The point of this lesson was twofold. First, that it is myopic to think that people need certain assets; rather what they need is the outcome of that asset. People don’t need cars, they need mobility. Cities don’t need street lights, they need streets that are safe to drive on and walk down at night. People don’t need drill bits, they need holes.
Secondly, that this shift from buying products to buying outcomes would require emerging digital capabilities that we were just beginning to catch glimpses of 25 years ago. These digital capabilities would enable companies to measure, analyze, and adjust their offerings in near real time in order to deliver and quantify their value. Such outcomes may range from guaranteed machine uptimes on factory floors, to actual amounts of energy savings in commercial buildings, to guaranteed crop yields from a specific parcel of farmland.
Half way in, and we certainly appear to be well on our way to realizing that prophecy. Enabled by increasingly rugged, low cost sensors, the physical world is becoming digitized. Over the last 10 years, the digital exhaust from these sensor readings has enabled greater efficiencies, safety, and revenue opportunities.
Companies like Union Pacific were early beneficiaries by analyzing 20 million daily sensor readings that described the temperature and sounds from train wheel bearings. Union Pacific can now predict a derailment with a high degree of confidence more than a week out, which has cut bearing-related derailments by 75 percent and reduced unscheduled maintenance-related delays. Quite an achievement considering that a train derailment can cost upwards of $40M and put lives at risk.
Valmet has traditionally been a manufacturer of pulp grinding machines that produce tissues, glossy paper, cardboard and other paper products. Valmet began instrumenting these machines - which are the size of a football field - to better understand what leads to unplanned downtime and inefficient consumption of machine consumables, such as belts, felts and chemicals. The resulting data and analytics have led to two new revenue opportunities for Valmet. First, they can deliver a service to clients on how to best optimize the machine for maintenance, which leads to higher uptime for their clients. Second, they are able to quantify the value of their higher priced (and higher quality, as a matter of fact) consumables with respect to life expectancy under actual client operating conditions.
What we are starting to see now is that the industrial IoT leaders are establishing board level goals that go beyond operational efficiencies, safety, and add-on revenue streams to something much more disruptive and fundamentally game changing by selling outcomes.
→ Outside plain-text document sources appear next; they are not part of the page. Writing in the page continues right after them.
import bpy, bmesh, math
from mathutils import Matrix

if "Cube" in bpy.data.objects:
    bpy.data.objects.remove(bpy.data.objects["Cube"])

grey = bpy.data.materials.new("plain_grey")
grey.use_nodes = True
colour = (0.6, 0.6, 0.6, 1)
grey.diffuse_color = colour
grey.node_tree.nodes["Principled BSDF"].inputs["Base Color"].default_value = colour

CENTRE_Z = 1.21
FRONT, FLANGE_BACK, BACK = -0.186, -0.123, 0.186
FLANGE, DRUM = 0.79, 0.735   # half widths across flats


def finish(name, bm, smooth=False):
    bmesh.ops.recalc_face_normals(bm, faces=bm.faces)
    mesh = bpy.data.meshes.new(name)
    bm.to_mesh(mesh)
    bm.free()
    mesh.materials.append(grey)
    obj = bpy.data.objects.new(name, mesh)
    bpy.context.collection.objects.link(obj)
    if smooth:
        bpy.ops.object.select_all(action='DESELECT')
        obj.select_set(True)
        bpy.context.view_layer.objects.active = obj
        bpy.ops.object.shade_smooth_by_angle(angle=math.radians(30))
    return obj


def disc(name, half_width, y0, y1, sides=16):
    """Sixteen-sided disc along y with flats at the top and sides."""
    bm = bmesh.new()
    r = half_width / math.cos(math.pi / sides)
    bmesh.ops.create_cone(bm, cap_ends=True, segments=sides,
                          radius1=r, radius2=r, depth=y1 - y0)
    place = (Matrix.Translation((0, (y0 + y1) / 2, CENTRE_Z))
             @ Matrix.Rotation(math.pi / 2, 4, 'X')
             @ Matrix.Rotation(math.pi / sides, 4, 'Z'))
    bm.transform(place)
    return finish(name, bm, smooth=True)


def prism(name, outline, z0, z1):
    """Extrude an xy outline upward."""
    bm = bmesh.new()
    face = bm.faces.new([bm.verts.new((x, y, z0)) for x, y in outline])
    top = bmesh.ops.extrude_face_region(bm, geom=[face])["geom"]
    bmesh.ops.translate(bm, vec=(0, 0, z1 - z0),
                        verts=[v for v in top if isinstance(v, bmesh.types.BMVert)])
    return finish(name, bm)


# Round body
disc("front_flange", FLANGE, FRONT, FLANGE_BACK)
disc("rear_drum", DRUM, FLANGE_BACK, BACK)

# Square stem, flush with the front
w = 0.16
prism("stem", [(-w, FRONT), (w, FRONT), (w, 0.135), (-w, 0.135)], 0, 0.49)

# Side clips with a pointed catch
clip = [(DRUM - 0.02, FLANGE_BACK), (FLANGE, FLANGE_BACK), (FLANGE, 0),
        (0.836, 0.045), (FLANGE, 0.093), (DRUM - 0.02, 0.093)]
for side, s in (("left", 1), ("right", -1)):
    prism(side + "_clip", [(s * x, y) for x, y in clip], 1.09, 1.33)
Companies like Monsanto are moving from selling products like seeds and fertilizers, to precision agriculture where crop yields are maximized. By connecting smart farm equipment such as tractors, tillers and seeders with data on weather, soil conditions, and crop health, Monsanto can measure, analyze, and adjust activities like when and how a farmer ploughs his field, how deep to plant the seed, and spacing of plants in a row. Crops have their best chance to reach their highest potential when data from billions of events, coupled with combinations of analytic techniques involving statistics, machine learning, and graph analysis aid farm management practices.